EXERCISE DETAILS:
Using the material that follows, identify and copy each line with the string "whose".
-- Opening Marker --
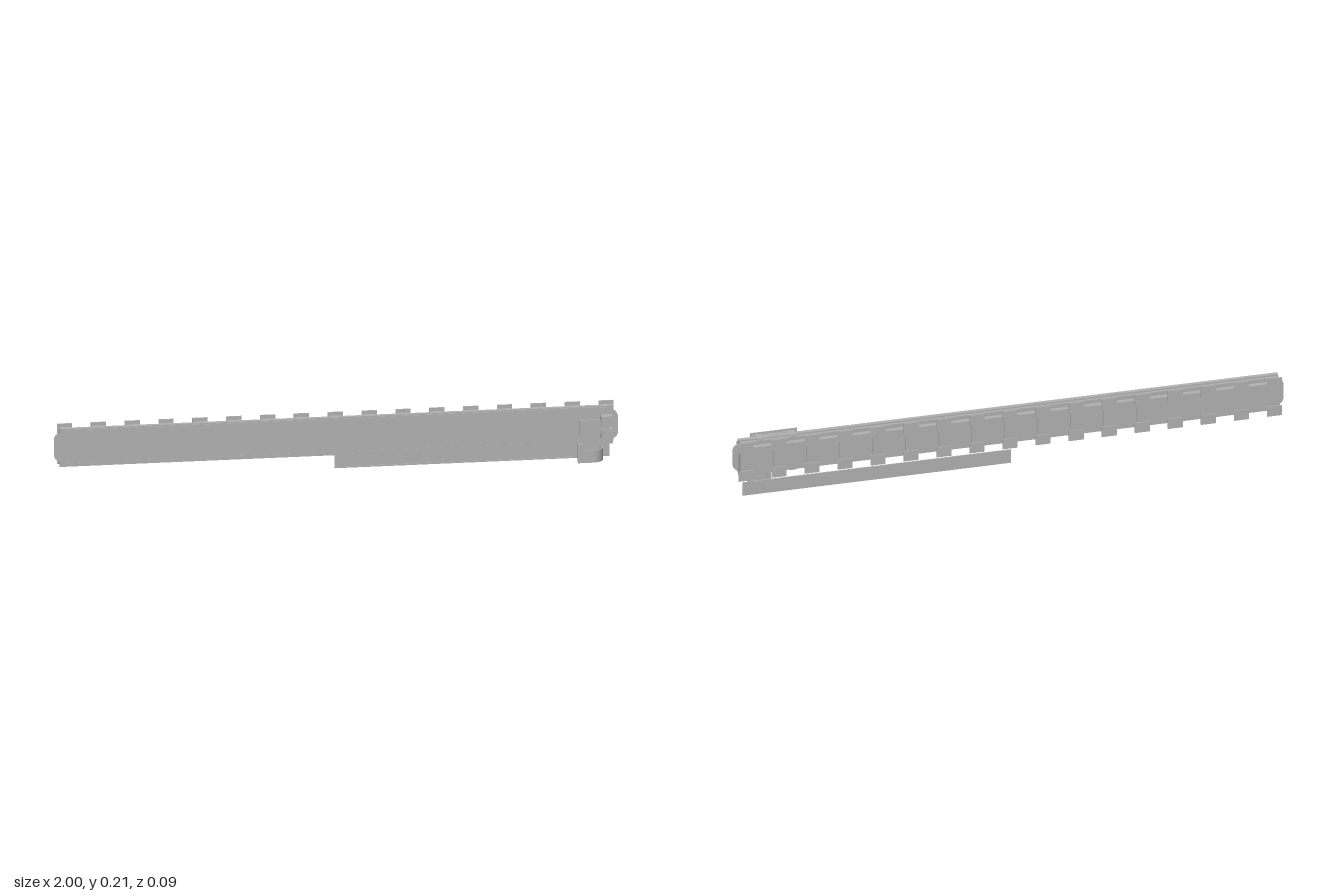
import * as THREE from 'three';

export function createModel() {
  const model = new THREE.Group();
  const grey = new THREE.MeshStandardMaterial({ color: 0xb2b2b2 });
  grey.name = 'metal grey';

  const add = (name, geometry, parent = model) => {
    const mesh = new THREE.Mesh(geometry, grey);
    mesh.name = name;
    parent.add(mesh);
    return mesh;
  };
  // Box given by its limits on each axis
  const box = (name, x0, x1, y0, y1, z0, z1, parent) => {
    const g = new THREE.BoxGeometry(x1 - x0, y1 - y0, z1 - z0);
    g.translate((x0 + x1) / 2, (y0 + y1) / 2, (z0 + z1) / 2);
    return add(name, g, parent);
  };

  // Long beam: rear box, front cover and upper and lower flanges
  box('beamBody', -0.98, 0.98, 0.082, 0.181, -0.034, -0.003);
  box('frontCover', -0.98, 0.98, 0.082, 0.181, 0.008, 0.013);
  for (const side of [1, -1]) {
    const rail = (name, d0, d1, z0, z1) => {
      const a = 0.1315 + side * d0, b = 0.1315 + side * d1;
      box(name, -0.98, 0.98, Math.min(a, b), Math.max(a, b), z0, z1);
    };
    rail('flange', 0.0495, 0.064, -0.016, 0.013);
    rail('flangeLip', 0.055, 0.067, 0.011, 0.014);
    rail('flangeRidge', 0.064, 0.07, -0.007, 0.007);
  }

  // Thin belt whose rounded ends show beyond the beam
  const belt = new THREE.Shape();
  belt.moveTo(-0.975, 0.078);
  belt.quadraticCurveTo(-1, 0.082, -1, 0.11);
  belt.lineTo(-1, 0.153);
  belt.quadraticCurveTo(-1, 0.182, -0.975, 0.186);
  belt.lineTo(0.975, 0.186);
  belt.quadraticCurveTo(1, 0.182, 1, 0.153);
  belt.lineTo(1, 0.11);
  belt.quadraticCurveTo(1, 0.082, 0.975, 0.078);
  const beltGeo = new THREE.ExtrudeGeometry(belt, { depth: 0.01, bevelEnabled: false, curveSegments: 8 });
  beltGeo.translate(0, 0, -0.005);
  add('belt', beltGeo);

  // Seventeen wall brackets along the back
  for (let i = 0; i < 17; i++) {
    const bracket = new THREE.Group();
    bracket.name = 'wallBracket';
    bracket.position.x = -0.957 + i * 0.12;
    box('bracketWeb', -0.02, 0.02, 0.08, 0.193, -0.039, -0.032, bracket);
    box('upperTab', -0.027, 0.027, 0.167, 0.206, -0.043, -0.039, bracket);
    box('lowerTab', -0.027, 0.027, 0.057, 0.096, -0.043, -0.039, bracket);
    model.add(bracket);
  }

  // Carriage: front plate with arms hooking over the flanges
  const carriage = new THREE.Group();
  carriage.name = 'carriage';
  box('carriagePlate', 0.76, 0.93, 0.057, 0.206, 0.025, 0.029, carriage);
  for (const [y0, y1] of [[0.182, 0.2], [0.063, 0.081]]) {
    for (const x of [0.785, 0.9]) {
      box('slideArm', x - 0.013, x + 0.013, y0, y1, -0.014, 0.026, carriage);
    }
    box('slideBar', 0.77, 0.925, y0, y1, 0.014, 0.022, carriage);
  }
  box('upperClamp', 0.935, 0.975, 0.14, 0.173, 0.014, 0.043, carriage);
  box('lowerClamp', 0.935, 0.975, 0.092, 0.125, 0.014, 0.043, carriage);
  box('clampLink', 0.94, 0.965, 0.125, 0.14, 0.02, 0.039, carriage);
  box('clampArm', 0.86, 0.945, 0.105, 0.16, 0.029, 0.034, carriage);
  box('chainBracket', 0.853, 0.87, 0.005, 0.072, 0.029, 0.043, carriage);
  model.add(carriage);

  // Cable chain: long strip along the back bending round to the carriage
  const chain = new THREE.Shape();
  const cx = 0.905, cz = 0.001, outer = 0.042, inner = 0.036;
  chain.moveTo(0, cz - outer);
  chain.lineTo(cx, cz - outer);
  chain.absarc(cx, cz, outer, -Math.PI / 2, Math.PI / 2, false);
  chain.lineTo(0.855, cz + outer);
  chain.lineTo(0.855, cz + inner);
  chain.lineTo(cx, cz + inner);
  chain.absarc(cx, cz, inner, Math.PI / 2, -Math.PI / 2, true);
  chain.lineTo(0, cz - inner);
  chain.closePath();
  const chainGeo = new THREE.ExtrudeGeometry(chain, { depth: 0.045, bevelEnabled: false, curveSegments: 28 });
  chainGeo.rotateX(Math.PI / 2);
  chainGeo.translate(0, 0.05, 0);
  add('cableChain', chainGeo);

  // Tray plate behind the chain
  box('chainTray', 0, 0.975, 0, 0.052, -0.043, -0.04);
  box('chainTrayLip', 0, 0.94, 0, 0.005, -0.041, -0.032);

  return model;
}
-- Closing Marker --
-- Opening Marker --
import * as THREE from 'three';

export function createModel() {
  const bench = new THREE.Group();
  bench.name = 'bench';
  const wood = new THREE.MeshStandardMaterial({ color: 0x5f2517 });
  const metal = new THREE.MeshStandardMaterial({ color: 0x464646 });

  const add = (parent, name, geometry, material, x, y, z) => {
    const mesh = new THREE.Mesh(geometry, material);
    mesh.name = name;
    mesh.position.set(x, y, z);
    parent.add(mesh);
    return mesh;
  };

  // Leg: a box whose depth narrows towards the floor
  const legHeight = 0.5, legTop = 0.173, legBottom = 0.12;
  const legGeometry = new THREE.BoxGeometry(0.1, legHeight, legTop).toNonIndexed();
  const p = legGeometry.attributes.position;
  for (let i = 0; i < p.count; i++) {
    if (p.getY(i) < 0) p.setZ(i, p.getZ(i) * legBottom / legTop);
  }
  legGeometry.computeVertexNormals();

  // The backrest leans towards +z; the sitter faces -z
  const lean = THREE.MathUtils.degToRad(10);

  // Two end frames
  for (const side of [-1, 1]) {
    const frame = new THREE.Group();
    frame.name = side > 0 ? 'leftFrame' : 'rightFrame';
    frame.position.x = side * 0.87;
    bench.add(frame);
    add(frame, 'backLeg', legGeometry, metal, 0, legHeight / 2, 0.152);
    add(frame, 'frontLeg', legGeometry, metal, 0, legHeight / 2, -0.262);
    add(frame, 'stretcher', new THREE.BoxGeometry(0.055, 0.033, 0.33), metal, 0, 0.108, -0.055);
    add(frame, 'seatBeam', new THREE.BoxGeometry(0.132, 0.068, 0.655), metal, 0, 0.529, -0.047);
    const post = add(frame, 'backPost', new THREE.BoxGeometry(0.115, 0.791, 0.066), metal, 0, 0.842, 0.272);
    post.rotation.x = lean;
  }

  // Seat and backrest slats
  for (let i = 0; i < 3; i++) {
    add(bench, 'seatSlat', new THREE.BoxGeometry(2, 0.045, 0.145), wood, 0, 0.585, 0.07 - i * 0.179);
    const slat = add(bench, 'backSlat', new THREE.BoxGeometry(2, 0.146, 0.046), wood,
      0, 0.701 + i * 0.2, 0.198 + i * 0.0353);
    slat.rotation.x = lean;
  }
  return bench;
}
-- Closing Marker --
-- Opening Marker --
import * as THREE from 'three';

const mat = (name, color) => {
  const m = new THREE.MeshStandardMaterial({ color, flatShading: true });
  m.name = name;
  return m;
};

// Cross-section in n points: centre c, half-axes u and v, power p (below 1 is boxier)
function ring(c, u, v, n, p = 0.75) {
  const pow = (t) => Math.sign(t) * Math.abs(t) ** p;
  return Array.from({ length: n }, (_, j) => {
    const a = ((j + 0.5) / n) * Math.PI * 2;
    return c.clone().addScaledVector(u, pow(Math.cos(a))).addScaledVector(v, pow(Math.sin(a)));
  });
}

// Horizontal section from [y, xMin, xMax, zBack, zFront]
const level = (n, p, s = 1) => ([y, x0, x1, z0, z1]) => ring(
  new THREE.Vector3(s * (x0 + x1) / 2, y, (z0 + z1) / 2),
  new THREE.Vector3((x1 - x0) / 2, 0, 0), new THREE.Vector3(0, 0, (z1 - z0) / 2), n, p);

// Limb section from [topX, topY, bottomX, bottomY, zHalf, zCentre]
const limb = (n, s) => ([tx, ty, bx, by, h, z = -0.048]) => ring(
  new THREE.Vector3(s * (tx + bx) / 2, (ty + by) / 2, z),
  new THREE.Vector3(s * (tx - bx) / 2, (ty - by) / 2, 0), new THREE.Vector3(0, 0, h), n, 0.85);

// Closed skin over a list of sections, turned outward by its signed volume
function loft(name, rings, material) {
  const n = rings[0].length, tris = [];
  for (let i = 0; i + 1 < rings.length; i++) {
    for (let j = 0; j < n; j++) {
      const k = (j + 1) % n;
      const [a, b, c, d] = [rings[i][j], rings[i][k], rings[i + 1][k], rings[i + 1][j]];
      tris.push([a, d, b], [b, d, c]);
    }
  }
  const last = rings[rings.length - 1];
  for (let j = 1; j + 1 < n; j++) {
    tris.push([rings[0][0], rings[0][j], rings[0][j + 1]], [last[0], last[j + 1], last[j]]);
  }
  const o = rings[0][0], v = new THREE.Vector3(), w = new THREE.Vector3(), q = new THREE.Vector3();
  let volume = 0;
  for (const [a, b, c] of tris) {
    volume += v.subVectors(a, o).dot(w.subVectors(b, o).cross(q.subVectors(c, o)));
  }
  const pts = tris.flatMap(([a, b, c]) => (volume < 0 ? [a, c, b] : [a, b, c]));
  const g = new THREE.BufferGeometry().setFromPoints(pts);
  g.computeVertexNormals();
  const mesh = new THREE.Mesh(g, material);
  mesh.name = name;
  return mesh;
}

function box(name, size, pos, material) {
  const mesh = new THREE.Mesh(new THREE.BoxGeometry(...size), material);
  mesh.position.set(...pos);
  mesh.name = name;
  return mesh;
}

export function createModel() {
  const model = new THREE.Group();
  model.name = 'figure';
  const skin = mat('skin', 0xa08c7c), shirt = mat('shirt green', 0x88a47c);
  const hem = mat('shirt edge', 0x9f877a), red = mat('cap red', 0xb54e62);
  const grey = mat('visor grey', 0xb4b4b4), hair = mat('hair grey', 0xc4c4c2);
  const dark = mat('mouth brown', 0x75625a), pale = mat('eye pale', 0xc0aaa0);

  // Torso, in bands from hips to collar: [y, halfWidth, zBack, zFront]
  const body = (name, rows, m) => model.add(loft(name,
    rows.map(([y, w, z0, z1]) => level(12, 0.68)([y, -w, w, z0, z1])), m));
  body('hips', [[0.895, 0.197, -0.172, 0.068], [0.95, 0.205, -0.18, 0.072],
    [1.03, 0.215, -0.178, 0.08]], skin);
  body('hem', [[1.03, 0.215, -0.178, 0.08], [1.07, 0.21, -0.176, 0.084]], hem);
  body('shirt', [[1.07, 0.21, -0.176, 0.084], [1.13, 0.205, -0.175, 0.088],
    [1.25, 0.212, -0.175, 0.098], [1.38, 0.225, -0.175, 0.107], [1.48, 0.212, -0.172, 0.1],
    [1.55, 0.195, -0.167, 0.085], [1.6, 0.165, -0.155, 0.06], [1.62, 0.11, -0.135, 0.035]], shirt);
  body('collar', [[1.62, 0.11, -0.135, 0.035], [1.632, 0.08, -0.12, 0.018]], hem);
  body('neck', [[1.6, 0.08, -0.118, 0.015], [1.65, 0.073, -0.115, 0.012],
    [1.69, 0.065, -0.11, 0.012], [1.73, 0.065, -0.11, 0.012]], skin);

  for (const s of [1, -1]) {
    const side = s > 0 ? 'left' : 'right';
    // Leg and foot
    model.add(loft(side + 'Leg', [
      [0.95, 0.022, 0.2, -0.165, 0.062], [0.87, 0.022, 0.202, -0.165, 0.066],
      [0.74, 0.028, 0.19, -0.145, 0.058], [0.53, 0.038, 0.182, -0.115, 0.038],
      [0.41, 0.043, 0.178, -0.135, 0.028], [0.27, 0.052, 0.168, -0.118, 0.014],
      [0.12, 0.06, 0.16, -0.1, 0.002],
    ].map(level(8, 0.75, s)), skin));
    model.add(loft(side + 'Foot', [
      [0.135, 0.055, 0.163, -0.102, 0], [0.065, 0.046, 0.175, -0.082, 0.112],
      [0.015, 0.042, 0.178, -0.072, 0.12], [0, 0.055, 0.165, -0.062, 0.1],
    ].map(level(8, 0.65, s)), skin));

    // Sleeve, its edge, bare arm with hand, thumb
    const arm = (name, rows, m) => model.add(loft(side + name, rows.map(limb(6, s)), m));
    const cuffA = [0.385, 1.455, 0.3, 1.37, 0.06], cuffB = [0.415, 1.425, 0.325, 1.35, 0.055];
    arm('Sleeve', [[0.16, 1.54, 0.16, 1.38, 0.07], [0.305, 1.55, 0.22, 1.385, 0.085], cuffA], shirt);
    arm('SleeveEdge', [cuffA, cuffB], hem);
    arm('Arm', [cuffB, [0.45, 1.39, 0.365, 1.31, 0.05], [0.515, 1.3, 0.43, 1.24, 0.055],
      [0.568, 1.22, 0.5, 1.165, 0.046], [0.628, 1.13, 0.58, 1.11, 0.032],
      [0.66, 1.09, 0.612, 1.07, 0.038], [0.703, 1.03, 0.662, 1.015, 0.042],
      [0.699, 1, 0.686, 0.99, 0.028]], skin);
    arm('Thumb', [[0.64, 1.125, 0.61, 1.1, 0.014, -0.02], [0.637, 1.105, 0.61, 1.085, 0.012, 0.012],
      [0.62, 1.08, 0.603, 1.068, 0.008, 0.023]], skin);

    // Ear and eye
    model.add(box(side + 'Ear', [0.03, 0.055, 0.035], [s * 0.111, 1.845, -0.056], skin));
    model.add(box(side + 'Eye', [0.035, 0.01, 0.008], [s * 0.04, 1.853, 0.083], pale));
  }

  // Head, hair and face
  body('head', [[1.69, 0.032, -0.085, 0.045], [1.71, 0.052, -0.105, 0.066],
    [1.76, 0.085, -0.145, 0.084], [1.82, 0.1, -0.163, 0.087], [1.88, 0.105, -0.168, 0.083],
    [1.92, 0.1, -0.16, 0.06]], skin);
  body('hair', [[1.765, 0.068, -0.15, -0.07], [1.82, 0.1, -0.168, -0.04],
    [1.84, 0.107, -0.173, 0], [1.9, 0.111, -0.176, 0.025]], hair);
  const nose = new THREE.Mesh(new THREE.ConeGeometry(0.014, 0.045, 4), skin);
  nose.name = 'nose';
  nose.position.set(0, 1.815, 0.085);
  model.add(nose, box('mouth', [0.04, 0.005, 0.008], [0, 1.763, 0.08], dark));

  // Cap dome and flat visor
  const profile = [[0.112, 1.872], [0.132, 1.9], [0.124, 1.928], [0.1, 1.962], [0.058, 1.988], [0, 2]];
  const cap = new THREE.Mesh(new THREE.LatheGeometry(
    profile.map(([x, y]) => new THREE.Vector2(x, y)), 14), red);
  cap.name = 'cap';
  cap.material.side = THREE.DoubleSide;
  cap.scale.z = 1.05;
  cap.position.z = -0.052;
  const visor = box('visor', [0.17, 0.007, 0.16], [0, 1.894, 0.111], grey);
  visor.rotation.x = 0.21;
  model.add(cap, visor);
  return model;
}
-- Closing Marker --
EXERCISE OUTPUT:
  // Thin belt whose rounded ends show beyond the beam
  // Leg: a box whose depth narrows towards the floor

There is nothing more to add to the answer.